Polio (Poliomyelitis)

Dr. Ajay Mohan (AIIMS)MBBS

December 14, 2018

March 06, 2020


What is Poliomyelitis?

Poliomyelitis, commonly known as polio, is a neuromuscular degenerative disorder. The causative agent is a virus of the Picornaviridae family. The virus attacks the anterior horn motor neurons of the spinal cord and brainstem; the motor neurons do not recover, and the associated skeletal muscles are malformed.

It is a highly infectious virus; however, in most people, no symptoms appear. In very few cases, the virus reaches the central nervous system. Patients may then have headaches, stiff necks, discomfort, etc. The disease sometimes progresses to the paralytic stage too.

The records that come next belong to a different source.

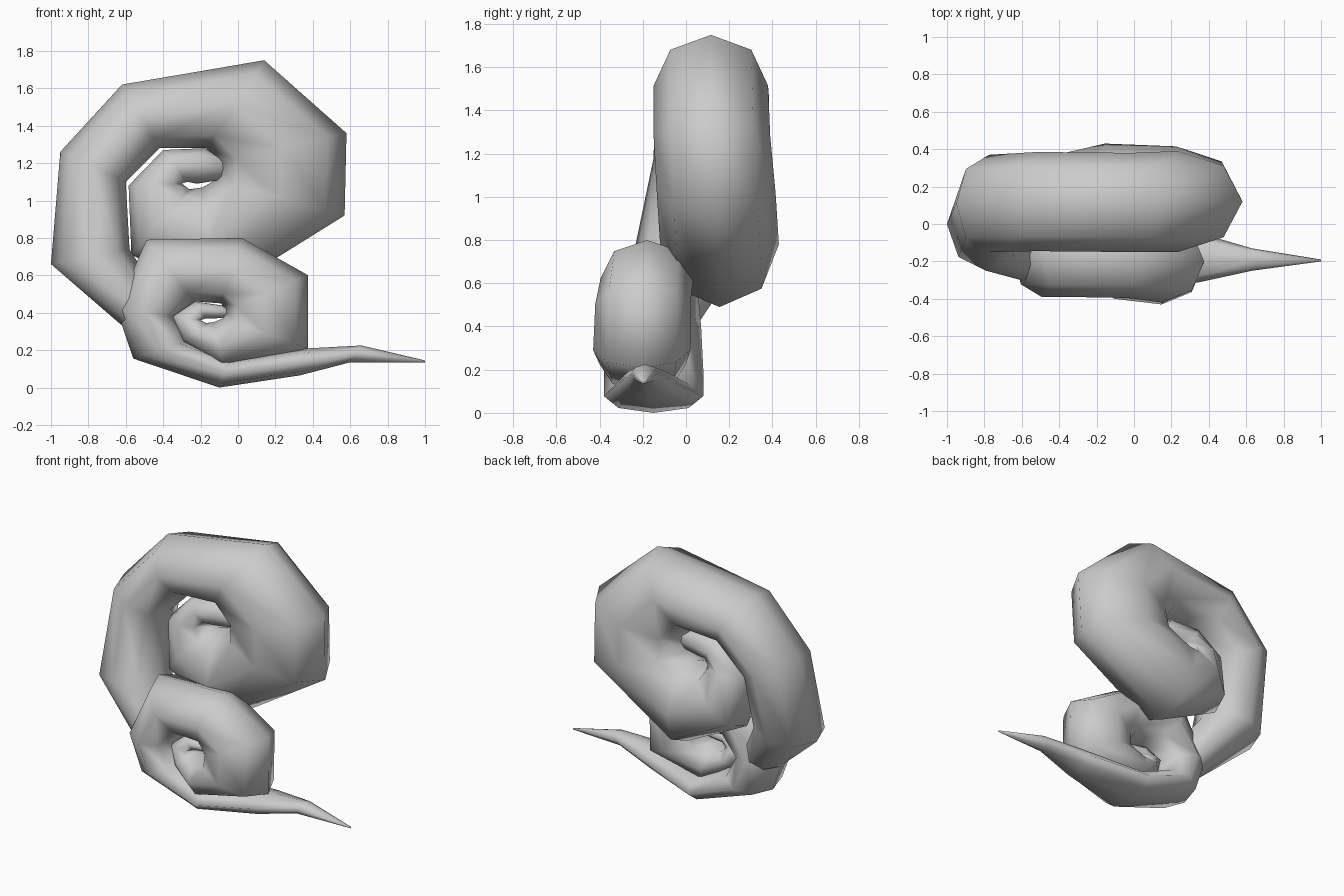
import bpy, bmesh, math
from mathutils import Vector

SIDES = 8

def spiral(name, rings):
    """Loft an eight-sided tube; ring = outer x, outer z, inner x, inner z, centre y, half width."""
    bm = bmesh.new()
    loops = []
    for ox, oz, ix, iz, y, w in rings:
        c = Vector(((ox + ix) / 2, y, (oz + iz) / 2))
        u = Vector(((ox - ix) / 2, 0, (oz - iz) / 2))
        v = Vector((0, w, 0))
        loops.append([bm.verts.new(c + u * math.cos(a) + v * math.sin(a))
                      for a in (2 * math.pi * i / SIDES for i in range(SIDES))])
    for a, b in zip(loops, loops[1:]):
        for i in range(SIDES):
            j = (i + 1) % SIDES
            bm.faces.new((a[i], a[j], b[j], b[i]))
    bm.faces.new(loops[0])
    bm.faces.new(loops[-1])
    bmesh.ops.recalc_face_normals(bm, faces=bm.faces)
    for f in bm.faces:
        f.smooth = True
    me = bpy.data.meshes.new(name)
    bm.to_mesh(me)
    bm.free()
    ob = bpy.data.objects.new(name, me)
    bpy.context.collection.objects.link(ob)
    return ob

# Large rear curl: stem, over the top, down the right and into the centre
spiral("large_curl", [
    (-0.40, 0.22, -0.36, 0.28, -0.15, 0.06),
    (-0.63, 0.34, -0.43, 0.50, -0.13, 0.19),
    (-1.00, 0.66, -0.58, 0.74, 0.00, 0.25),
    (-0.95, 1.26, -0.60, 1.10, 0.11, 0.26),
    (-0.62, 1.62, -0.42, 1.28, 0.12, 0.265),
    (0.14, 1.75, -0.17, 1.28, 0.115, 0.265),
    (0.58, 1.36, -0.11, 1.20, 0.12, 0.27),
    (0.57, 0.92, -0.12, 1.11, 0.14, 0.275),
    (-0.12, 0.49, -0.19, 1.07, 0.155, 0.275),
    (-0.57, 0.71, -0.26, 1.06, 0.15, 0.22),
    (-0.585, 1.08, -0.30, 1.09, 0.13, 0.16),
    (-0.40, 1.27, -0.27, 1.10, 0.12, 0.12),
    (-0.18, 1.28, -0.22, 1.09, 0.12, 0.09),
    (0.00, 1.21, -0.03, 1.12, 0.12, 0.04),
])

# Small front curl: pointed tail, along the ground, round the left and into the centre
spiral("small_curl_with_tail", [
    (1.00, 0.135, 1.00, 0.145, -0.195, 0.005),
    (0.60, 0.135, 0.66, 0.225, -0.19, 0.06),
    (0.33, 0.065, 0.38, 0.21, -0.18, 0.13),
    (-0.10, 0.00, -0.04, 0.155, -0.15, 0.23),
    (-0.56, 0.155, -0.27, 0.25, -0.15, 0.23),
    (-0.65, 0.42, -0.34, 0.38, -0.16, 0.23),
    (-0.49, 0.79, -0.23, 0.46, -0.17, 0.22),
    (0.02, 0.80, -0.09, 0.45, -0.18, 0.215),
    (0.375, 0.60, -0.07, 0.41, -0.20, 0.22),
    (0.375, 0.21, -0.08, 0.37, -0.205, 0.225),
    (-0.08, 0.10, -0.13, 0.35, -0.20, 0.20),
    (-0.30, 0.25, -0.17, 0.345, -0.19, 0.14),
    (-0.35, 0.38, -0.20, 0.36, -0.19, 0.10),
    (-0.23, 0.46, -0.17, 0.37, -0.19, 0.07),
    (-0.09, 0.44, -0.12, 0.37, -0.19, 0.05),
    (0.00, 0.41, -0.01, 0.38, -0.19, 0.02),
])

What are its main signs and symptoms?
The patient presents with a history of mild illness, throat infection, fever, or gastroenteritis.

  • Mild illness may progress into muscle spasms and severe pain.
  • The limbs weaken, one limb is affected more than the other, and lower limbs are more affected than the upper.
  • The muscles become flaccid, and reflexes become subsequently slow until they are completely afflicted.
  • The paralysis stays for weeks.

Patients slowly recover from the condition over many years.

In a few cases people who recover from childhood polio asymptomatically, the symptoms may appear decades after recovery. The condition is called post-polio syndrome and is progressive and non-infectious. There is no cure for it.

What are the main causes?

The pathogen is the polio virus belonging to the Picornaviridae family. It is transmitted through the oro-faecal route or the oropharyngeal route. The risk is increased in patients with low immunity and those living in poor hygiene and sanitary conditions. Contaminated food and water intake is the chief route of entry of the pathogen into the body.

How is it diagnosed and treated?

Polio may be suspected depending upon the clinical signs and symptoms. The standard procedure of confirming the diagnosis is a polymerase chain reaction test to detect the poliovirus. Stools, throat swabs, blood, and cerebrospinal fluid (CSF) are sample sources.
Recovery from paralytic poliomyelitis is not possible. The treatment thus aims at rehabilitation of the affected limb, involving physiotherapy, occupational therapy, and recreational therapy. Painkillers are administered for pain relief.
The most effective strategy to combat polio is prevention through immunisation. Polio prevention requires mass immunisation.


  1. Mehndiratta MM, Mehndiratta P, Pande R. Poliomyelitis. historical facts, epidemiology, and current challenges in eradication. Neurohospitalist. 2014 Oct;4(4):223-9. PMID: 25360208
  2. Center for Disease Control and Prevention [internet], Atlanta (GA): US Department of Health and Human Services; What Is Polio?.
  3. National Health Portal [Internet] India; Poliomyelitis.
  4. John TJ,Vashishtha VM. Eradicating poliomyelitis: India's journey from hyperendemic to polio-free status. Indian J Med Res. 2013 May;137(5):881-94. PMID: 23760372
  5. MedlinePlus Medical Encyclopedia: US National Library of Medicine; Polio.

Medicines for Polio (Poliomyelitis)

Medicines listed below are available for Polio (Poliomyelitis). Please note that you should not take any medicines without doctor consultation. Taking any medicine without doctor's consultation can cause serious problems.

News for Polio (Poliomyelitis)

Show more news

Related Articles

Vaccine-derived poliovirus

Dr. Ajay Mohan (AIIMS)